Return the records below exactly; pictures stay out.
*** Exercise materials
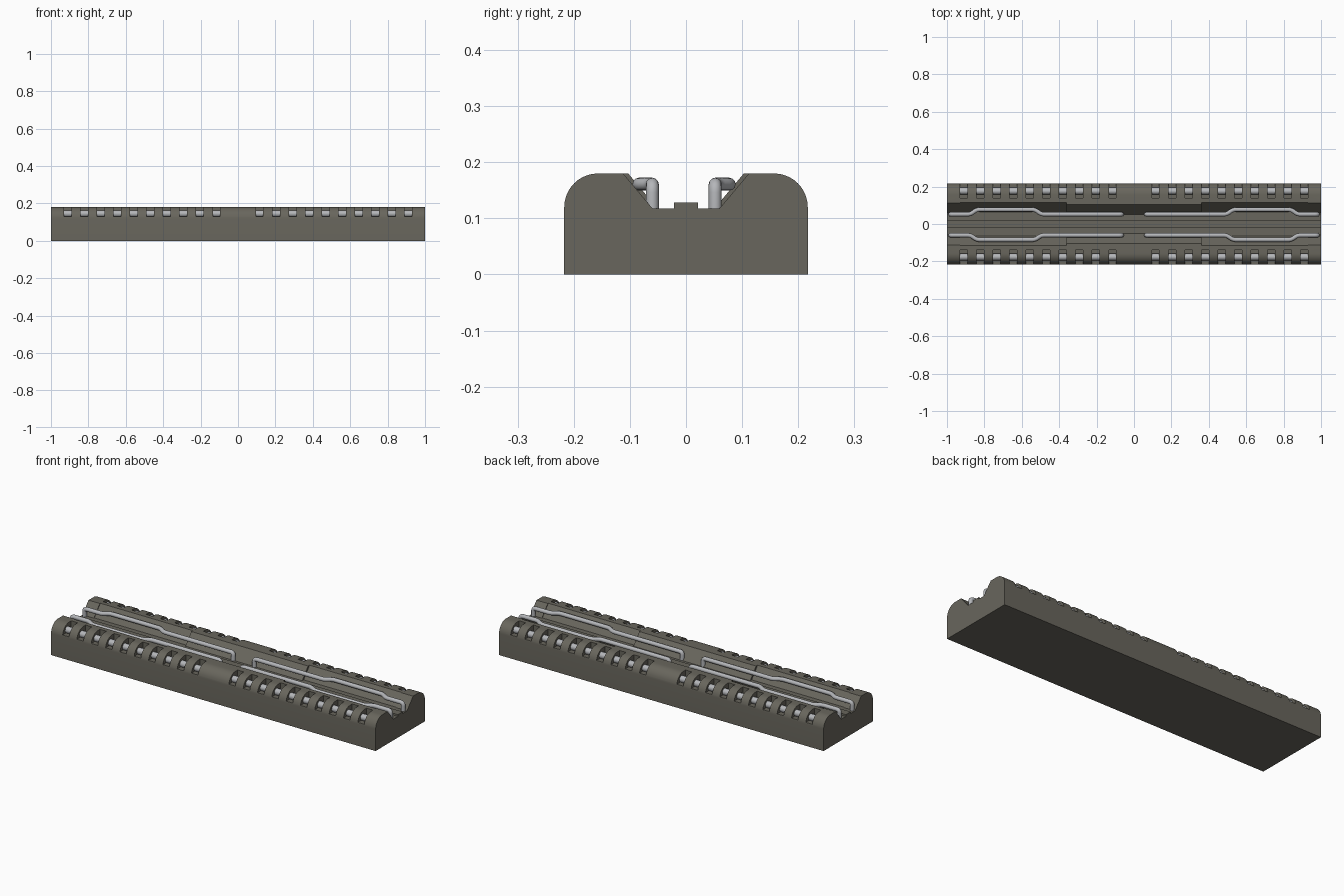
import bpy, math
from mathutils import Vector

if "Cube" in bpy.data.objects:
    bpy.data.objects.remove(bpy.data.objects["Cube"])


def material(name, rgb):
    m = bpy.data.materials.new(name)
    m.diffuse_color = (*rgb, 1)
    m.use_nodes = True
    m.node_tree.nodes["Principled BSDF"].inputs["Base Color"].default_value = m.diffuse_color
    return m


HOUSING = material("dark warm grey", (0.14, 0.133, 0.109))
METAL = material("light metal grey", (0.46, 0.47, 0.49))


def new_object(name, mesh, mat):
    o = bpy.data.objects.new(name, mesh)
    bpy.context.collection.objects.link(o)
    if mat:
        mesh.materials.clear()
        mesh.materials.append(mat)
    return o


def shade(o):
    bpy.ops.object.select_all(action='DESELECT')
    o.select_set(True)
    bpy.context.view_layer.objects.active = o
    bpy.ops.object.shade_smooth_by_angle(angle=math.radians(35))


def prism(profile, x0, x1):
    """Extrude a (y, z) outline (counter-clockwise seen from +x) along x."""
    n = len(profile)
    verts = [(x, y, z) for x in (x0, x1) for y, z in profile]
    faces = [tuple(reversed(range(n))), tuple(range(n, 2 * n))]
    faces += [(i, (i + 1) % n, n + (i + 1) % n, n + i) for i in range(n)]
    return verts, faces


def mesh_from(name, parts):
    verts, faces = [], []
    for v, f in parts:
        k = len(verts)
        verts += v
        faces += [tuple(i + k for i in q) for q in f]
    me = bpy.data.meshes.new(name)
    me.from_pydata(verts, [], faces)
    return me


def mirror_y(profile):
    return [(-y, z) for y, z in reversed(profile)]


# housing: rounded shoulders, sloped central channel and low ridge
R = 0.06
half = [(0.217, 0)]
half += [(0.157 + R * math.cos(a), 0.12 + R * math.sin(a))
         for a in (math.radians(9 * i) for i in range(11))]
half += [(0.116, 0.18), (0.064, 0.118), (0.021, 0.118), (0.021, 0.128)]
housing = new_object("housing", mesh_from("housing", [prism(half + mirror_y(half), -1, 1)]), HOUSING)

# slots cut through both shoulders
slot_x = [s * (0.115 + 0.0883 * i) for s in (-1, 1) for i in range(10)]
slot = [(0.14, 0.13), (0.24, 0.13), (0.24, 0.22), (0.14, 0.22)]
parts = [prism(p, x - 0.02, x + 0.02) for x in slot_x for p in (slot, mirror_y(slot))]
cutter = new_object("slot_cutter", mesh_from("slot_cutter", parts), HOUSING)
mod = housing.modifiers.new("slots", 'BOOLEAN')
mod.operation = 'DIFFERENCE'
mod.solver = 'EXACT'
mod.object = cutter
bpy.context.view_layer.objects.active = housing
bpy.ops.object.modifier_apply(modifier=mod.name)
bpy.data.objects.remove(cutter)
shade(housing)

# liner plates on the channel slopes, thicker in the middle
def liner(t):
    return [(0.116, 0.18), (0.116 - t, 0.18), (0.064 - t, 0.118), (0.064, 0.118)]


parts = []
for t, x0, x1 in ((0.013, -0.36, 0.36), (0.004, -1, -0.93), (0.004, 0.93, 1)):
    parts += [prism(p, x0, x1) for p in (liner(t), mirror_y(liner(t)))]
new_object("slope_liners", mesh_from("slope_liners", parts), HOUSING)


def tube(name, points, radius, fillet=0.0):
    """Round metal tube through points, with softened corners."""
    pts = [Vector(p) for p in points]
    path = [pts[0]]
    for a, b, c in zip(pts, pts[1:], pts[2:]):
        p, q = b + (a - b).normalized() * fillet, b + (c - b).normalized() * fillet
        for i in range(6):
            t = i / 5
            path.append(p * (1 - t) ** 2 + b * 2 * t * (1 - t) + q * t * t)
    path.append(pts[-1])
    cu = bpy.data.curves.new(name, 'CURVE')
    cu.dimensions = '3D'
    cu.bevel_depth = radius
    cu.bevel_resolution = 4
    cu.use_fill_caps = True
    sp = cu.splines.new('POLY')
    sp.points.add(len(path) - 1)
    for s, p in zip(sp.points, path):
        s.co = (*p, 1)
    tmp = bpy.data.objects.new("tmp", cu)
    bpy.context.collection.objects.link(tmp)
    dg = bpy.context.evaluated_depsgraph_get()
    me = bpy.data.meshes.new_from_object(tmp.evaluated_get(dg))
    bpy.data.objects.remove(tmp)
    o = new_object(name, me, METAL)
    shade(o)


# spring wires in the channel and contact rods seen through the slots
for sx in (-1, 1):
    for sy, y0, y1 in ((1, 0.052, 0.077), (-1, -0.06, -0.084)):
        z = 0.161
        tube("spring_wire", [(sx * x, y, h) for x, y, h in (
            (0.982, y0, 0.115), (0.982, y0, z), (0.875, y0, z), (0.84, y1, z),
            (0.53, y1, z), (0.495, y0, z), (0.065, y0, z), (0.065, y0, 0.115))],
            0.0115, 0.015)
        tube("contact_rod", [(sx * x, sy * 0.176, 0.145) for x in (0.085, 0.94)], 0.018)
******
■ Exercise response ■
import bpy, math
from mathutils import Vector

if "Cube" in bpy.data.objects:
    bpy.data.objects.remove(bpy.data.objects["Cube"])


def material(name, rgb):
    m = bpy.data.materials.new(name)
    m.diffuse_color = (*rgb, 1)
    m.use_nodes = True
    m.node_tree.nodes["Principled BSDF"].inputs["Base Color"].default_value = m.diffuse_color
    return m


HOUSING = material("dark warm grey", (0.14, 0.133, 0.109))
METAL = material("light metal grey", (0.46, 0.47, 0.49))


def new_object(name, mesh, mat):
    o = bpy.data.objects.new(name, mesh)
    bpy.context.collection.objects.link(o)
    if mat:
        mesh.materials.clear()
        mesh.materials.append(mat)
    return o


def shade(o):
    bpy.ops.object.select_all(action='DESELECT')
    o.select_set(True)
    bpy.context.view_layer.objects.active = o
    bpy.ops.object.shade_smooth_by_angle(angle=math.radians(35))


def prism(profile, x0, x1):
    """Extrude a (y, z) outline (counter-clockwise seen from +x) along x."""
    n = len(profile)
    verts = [(x, y, z) for x in (x0, x1) for y, z in profile]
    faces = [tuple(reversed(range(n))), tuple(range(n, 2 * n))]
    faces += [(i, (i + 1) % n, n + (i + 1) % n, n + i) for i in range(n)]
    return verts, faces


def mesh_from(name, parts):
    verts, faces = [], []
    for v, f in parts:
        k = len(verts)
        verts += v
        faces += [tuple(i + k for i in q) for q in f]
    me = bpy.data.meshes.new(name)
    me.from_pydata(verts, [], faces)
    return me


def mirror_y(profile):
    return [(-y, z) for y, z in reversed(profile)]


# housing: rounded shoulders, sloped central channel and low ridge
R = 0.06
half = [(0.217, 0)]
half += [(0.157 + R * math.cos(a), 0.12 + R * math.sin(a))
         for a in (math.radians(9 * i) for i in range(11))]
half += [(0.116, 0.18), (0.064, 0.118), (0.021, 0.118), (0.021, 0.128)]
housing = new_object("housing", mesh_from("housing", [prism(half + mirror_y(half), -1, 1)]), HOUSING)

# slots cut through both shoulders
slot_x = [s * (0.115 + 0.0883 * i) for s in (-1, 1) for i in range(10)]
slot = [(0.14, 0.13), (0.24, 0.13), (0.24, 0.22), (0.14, 0.22)]
parts = [prism(p, x - 0.02, x + 0.02) for x in slot_x for p in (slot, mirror_y(slot))]
cutter = new_object("slot_cutter", mesh_from("slot_cutter", parts), HOUSING)
mod = housing.modifiers.new("slots", 'BOOLEAN')
mod.operation = 'DIFFERENCE'
mod.solver = 'EXACT'
mod.object = cutter
bpy.context.view_layer.objects.active = housing
bpy.ops.object.modifier_apply(modifier=mod.name)
bpy.data.objects.remove(cutter)
shade(housing)

# liner plates on the channel slopes, thicker in the middle
def liner(t):
    return [(0.116, 0.18), (0.116 - t, 0.18), (0.064 - t, 0.118), (0.064, 0.118)]


parts = []
for t, x0, x1 in ((0.013, -0.36, 0.36), (0.004, -1, -0.93), (0.004, 0.93, 1)):
    parts += [prism(p, x0, x1) for p in (liner(t), mirror_y(liner(t)))]
new_object("slope_liners", mesh_from("slope_liners", parts), HOUSING)


def tube(name, points, radius, fillet=0.0):
    """Round metal tube through points, with softened corners."""
    pts = [Vector(p) for p in points]
    path = [pts[0]]
    for a, b, c in zip(pts, pts[1:], pts[2:]):
        p, q = b + (a - b).normalized() * fillet, b + (c - b).normalized() * fillet
        for i in range(6):
            t = i / 5
            path.append(p * (1 - t) ** 2 + b * 2 * t * (1 - t) + q * t * t)
    path.append(pts[-1])
    cu = bpy.data.curves.new(name, 'CURVE')
    cu.dimensions = '3D'
    cu.bevel_depth = radius
    cu.bevel_resolution = 4
    cu.use_fill_caps = True
    sp = cu.splines.new('POLY')
    sp.points.add(len(path) - 1)
    for s, p in zip(sp.points, path):
        s.co = (*p, 1)
    tmp = bpy.data.objects.new("tmp", cu)
    bpy.context.collection.objects.link(tmp)
    dg = bpy.context.evaluated_depsgraph_get()
    me = bpy.data.meshes.new_from_object(tmp.evaluated_get(dg))
    bpy.data.objects.remove(tmp)
    o = new_object(name, me, METAL)
    shade(o)


# spring wires in the channel and contact rods seen through the slots
for sx in (-1, 1):
    for sy, y0, y1 in ((1, 0.052, 0.077), (-1, -0.06, -0.084)):
        z = 0.161
        tube("spring_wire", [(sx * x, y, h) for x, y, h in (
            (0.982, y0, 0.115), (0.982, y0, z), (0.875, y0, z), (0.84, y1, z),
            (0.53, y1, z), (0.495, y0, z), (0.065, y0, z), (0.065, y0, 0.115))],
            0.0115, 0.015)
        tube("contact_rod", [(sx * x, sy * 0.176, 0.145) for x in (0.085, 0.94)], 0.018)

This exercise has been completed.